§ PROMPT: Copy out each line from the material where the word "segments" is found.

##### RECORDS FOR THE EXERCISE #####

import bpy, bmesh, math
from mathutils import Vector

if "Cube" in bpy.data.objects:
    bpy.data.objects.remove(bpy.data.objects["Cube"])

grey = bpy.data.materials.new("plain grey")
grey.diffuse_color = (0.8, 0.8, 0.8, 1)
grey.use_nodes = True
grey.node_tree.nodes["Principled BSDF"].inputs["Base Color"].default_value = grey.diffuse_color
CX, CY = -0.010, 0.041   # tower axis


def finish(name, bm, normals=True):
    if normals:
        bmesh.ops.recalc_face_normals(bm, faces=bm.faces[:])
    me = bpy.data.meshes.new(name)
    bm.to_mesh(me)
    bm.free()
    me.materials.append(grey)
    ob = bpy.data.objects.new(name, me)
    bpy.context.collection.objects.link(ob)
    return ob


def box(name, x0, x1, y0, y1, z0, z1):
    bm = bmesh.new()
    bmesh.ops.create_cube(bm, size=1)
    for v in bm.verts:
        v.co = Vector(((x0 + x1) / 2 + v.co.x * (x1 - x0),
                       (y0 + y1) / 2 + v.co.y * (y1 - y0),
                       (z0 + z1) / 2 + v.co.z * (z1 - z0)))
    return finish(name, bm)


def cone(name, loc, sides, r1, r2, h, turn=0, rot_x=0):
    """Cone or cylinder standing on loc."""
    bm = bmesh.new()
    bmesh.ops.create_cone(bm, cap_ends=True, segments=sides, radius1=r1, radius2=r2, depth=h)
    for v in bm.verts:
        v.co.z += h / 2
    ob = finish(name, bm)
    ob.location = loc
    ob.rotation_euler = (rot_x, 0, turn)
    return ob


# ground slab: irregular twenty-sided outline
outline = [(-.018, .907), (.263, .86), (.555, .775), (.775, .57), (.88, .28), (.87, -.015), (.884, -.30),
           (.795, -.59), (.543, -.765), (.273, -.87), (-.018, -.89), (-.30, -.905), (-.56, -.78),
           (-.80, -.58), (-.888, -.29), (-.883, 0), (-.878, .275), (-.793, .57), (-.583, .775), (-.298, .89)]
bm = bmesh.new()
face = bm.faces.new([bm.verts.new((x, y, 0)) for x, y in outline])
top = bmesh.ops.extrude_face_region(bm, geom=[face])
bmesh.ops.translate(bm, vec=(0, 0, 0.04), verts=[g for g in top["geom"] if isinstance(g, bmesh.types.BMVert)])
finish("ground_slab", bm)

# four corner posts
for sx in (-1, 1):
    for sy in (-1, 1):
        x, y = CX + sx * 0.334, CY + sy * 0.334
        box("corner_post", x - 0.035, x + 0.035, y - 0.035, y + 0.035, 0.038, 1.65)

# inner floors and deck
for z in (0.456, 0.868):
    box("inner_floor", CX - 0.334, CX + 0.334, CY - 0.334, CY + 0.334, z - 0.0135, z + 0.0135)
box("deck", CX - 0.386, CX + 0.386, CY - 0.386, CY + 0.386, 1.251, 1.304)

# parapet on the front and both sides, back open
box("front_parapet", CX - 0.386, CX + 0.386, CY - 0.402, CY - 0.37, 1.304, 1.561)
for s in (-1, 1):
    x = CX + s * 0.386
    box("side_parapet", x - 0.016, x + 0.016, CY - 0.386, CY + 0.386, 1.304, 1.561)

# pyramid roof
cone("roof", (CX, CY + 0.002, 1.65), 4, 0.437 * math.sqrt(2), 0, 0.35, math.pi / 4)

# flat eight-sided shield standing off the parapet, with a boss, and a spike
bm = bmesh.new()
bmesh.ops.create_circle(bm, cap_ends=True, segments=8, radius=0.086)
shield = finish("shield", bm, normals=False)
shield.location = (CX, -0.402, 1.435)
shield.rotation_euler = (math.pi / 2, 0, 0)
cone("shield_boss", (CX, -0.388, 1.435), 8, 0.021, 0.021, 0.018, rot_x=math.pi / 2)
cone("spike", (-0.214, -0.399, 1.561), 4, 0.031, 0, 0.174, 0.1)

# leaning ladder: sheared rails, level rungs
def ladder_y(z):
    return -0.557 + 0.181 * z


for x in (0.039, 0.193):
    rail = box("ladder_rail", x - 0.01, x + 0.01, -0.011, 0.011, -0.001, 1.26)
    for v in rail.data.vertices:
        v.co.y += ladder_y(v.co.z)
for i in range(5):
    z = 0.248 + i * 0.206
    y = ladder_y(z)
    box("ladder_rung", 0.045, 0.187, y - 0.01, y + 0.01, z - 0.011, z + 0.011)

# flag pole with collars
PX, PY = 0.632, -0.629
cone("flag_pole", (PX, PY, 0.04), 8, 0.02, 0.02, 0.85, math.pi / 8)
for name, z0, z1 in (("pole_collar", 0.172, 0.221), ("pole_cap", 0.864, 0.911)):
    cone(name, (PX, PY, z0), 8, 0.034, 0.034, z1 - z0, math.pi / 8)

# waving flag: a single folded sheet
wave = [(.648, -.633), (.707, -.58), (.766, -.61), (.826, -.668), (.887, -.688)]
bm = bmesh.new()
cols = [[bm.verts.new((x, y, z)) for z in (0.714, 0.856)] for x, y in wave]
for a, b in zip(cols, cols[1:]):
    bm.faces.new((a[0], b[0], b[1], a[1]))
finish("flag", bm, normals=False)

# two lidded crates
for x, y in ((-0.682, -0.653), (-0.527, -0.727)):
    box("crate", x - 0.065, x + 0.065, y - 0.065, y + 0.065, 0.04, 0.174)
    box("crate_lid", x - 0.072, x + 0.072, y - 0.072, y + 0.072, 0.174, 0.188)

#####

§ RESPONSE TO THIS TASK:
    bmesh.ops.create_cone(bm, cap_ends=True, segments=sides, radius1=r1, radius2=r2, depth=h)
bmesh.ops.create_circle(bm, cap_ends=True, segments=8, radius=0.086)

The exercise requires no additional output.